> [PROMPT]
Your answer should be one number: how many lines below have the word "objects".

> [DATA EXCERPTS]
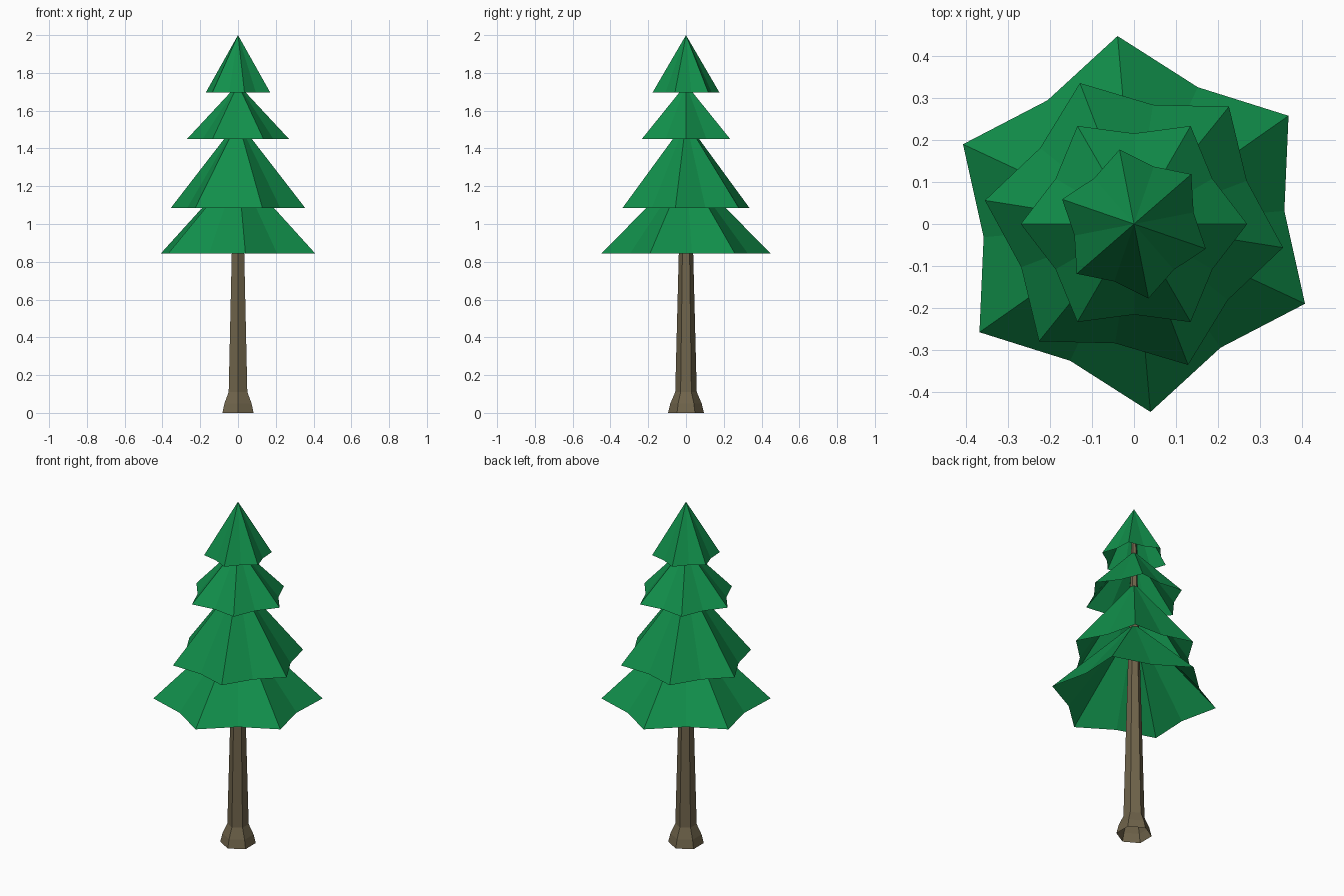
import bpy
from math import cos, sin, radians, pi

if "Cube" in bpy.data.objects:
    bpy.data.objects.remove(bpy.data.objects["Cube"])


def material(name, rgb):
    m = bpy.data.materials.new(name)
    m.diffuse_color = (*rgb, 1)
    m.use_nodes = True
    m.node_tree.nodes["Principled BSDF"].inputs["Base Color"].default_value = m.diffuse_color
    return m


green = material("pine green", (0.0056, 0.275, 0.07))
brown = material("bark brown", (0.16, 0.127, 0.07))


def add_object(name, verts, faces, mat):
    me = bpy.data.meshes.new(name)
    me.from_pydata(verts, [], faces)
    me.materials.append(mat)
    ob = bpy.data.objects.new(name, me)
    bpy.context.collection.objects.link(ob)
    return ob


# Trunk: open hexagonal tube with a flared foot, points towards +y and -y
profile = [(0.095, 0), (0.083, 0.05), (0.057, 0.11), (0.038, 0.85), (0.011, 1.9)]
n = 6
verts = [(r * cos(pi / 2 + i * 2 * pi / n), r * sin(pi / 2 + i * 2 * pi / n), z)
         for r, z in profile for i in range(n)]
faces = [(k * n + i, k * n + (i + 1) % n, (k + 1) * n + (i + 1) % n, (k + 1) * n + i)
         for k in range(len(profile) - 1) for i in range(n)]
add_object("trunk", verts, faces, brown)


# Foliage: hollow six-pointed star cones, open underneath
def star_cone(name, radius, z_rim, z_apex, turn):
    pts = []
    for i in range(12):
        r = radius * (1 if i % 2 == 0 else 0.8)
        a = radians(turn + i * 30)
        pts.append((r * cos(a), r * sin(a), z_rim))
    pts.append((0, 0, z_apex))
    add_object(name, pts, [(i, (i + 1) % 12, 12) for i in range(12)], green)


star_cone("foliage_bottom", 0.45, 0.845, 1.295, 35)
star_cone("foliage_lower", 0.36, 1.085, 1.545, 51)
star_cone("foliage_upper", 0.27, 1.45, 1.74, 0)
star_cone("foliage_top", 0.181, 1.695, 2.0, 41)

> [EXPECTED ANSWER]
4